@dillianvase You do have a choice, get an education and become management. You get paid only 7 dollars an hour and work like a horse for a reason. Don't talk to me about the economy, I have NO degree and I've held 5 jobs in the last year because I bust my @$$ and each job gave better and better pay. Now I am a legal assistant making just under 20 bucks an hour, once again with 0 education. As a deliverer your job is to deliver. No tip necessary, I don't get a tip when I pull an all nighter getting paperwork together for a trial. I don't get a tip when I file everyone of my court filings with 100 percent accuracy. I do my job and I get paid for doing my JOB.
I've never waited tables, but I have been a delivery driver for around 10 months, and only get a tip on about 60% of my deliveries, and I mostly deliver to quarter-million plus houses (in South Carolina, mind you), which I just don't understand. Not only do I make food when I'm in the store, I also take orders, answer phones, box orders, etc. I make 7 dollars an hour while in store, and 4 dollars an hour while on delivery. Plus, I'm using my own car, buy my own gas, and the only mileage compensation I get is 67 cents per delivery from the 2 dollar delivery charge. I absolutely feel I deserve a tip for my efforts, but I still get bewildered looks when people see the empty "tip" section on the credit card slips. I understand if you don't agree with the current wage/tip system in America, and I don't like it either, I think tips should be rewards, not the primary source of income. However, if you fail to tip or intentionally give a poor tip, you are only hurting the ones who have no control over it, it doesn't affect management at all.

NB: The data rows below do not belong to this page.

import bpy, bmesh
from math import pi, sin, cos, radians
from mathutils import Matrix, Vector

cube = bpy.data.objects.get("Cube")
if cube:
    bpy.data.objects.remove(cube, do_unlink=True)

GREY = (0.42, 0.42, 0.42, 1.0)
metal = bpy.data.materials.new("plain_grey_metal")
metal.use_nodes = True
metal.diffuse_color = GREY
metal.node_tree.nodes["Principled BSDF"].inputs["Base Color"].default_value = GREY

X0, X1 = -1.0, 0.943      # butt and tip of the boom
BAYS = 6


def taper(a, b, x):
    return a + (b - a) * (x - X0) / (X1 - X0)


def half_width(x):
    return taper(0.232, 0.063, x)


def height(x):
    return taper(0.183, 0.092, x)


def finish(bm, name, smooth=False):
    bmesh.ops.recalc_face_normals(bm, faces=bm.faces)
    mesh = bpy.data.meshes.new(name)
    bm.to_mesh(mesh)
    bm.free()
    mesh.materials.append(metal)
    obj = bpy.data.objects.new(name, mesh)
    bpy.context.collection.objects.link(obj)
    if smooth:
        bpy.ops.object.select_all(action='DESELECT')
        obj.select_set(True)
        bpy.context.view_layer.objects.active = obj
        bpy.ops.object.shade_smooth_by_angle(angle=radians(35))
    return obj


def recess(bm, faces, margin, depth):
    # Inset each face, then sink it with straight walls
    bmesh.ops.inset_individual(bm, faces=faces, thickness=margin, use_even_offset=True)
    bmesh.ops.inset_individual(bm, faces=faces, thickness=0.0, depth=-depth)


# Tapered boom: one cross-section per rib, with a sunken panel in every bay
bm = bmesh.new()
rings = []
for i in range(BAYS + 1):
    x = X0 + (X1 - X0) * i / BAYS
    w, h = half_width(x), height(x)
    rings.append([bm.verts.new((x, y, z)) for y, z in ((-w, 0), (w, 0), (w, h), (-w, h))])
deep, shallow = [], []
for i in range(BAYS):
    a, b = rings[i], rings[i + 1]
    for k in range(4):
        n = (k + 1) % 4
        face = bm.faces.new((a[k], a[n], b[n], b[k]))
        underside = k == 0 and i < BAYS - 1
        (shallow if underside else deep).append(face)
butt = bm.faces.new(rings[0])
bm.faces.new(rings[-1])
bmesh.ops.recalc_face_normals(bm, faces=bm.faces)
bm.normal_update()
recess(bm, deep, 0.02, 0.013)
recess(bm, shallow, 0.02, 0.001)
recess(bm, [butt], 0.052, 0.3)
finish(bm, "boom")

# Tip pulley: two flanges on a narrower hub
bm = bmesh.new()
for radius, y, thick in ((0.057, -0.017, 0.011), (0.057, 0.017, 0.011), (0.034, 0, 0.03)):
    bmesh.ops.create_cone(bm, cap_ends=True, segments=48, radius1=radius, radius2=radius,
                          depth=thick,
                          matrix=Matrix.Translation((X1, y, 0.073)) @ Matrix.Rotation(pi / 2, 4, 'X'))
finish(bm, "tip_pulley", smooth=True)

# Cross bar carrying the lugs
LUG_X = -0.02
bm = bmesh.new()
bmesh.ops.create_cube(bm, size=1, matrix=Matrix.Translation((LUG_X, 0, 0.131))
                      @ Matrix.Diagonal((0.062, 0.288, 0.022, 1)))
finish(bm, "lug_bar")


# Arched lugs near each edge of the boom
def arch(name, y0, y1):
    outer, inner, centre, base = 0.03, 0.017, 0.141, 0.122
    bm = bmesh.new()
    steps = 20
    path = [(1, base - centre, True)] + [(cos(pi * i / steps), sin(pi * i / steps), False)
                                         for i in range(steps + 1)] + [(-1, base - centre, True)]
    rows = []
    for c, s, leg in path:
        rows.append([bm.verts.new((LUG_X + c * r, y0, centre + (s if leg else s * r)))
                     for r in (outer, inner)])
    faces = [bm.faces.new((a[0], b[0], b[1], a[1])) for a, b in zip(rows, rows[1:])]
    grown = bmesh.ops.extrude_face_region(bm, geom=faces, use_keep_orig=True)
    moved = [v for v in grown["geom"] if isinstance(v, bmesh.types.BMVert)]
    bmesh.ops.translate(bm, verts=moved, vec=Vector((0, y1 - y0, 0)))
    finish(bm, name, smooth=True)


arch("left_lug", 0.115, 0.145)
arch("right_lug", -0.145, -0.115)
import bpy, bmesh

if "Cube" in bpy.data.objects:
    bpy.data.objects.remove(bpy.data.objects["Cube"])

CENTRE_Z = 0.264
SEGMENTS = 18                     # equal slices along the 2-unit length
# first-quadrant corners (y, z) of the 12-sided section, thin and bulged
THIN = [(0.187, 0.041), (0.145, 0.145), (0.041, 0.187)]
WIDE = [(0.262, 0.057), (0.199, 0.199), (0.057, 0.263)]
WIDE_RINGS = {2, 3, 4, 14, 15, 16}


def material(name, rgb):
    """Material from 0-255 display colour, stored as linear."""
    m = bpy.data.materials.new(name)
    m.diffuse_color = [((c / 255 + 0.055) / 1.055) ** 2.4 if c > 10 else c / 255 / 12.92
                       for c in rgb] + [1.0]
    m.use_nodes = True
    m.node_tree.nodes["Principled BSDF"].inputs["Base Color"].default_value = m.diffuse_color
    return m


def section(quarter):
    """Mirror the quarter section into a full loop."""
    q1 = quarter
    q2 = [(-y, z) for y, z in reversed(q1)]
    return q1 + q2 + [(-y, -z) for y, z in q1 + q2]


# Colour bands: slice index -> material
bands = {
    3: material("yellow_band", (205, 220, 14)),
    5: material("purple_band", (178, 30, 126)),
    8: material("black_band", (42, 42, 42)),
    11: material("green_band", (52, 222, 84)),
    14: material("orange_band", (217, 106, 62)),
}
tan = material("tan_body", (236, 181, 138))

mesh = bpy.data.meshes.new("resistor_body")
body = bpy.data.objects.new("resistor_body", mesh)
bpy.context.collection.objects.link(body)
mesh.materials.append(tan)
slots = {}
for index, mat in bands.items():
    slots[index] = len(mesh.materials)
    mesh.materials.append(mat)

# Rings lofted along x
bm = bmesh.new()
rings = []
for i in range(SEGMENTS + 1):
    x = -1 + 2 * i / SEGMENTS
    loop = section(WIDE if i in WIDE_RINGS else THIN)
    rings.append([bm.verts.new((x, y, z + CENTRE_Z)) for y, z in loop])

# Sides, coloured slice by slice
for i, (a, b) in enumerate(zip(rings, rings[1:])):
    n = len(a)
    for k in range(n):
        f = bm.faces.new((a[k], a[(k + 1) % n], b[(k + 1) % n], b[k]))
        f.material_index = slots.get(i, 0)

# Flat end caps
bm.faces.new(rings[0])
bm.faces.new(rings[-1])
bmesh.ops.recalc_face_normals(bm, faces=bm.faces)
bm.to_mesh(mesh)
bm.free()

I waited tables and bartended through college and loved the job. I enjoy people and find their stories genuinly interesting. I don't feel anyone here is berating anyone else for tipping or not tipping. Simply pointing out the reasoning for both. Many states do only pay a $3 dollar wage to servers expecting them to make it up in tips, and claim those tips for tax purposes. If you get good service, it's polite to tip what you feel comfortable with. If you don't get good service, don't tip. My only pet peeve was people blaming me for the food. I didn't cook it, I just made sure the customer received it as soon as it was ready, and with a smile.
Tipping is an archaic form of payment. I am from America and I always hated the idea of paying someone to do their job. Their job is to take my order and bring my order and clean up my order. Now if I have a overally messy child with me (which sometimes my daughters can be that way) and the server is helpful and understanding, NOW they are going above and beyond. I wish restaurants would just pay reasonable wages and benefits and just make all the food a little more expensive.
Not tipping someone is not a sign of disrespect... Demanding someone to tip you is. From that kind of attitude, I should get a tip every time I help someone at the IT servicedesk IÂ´m working at. If you want more respect or money, work for it!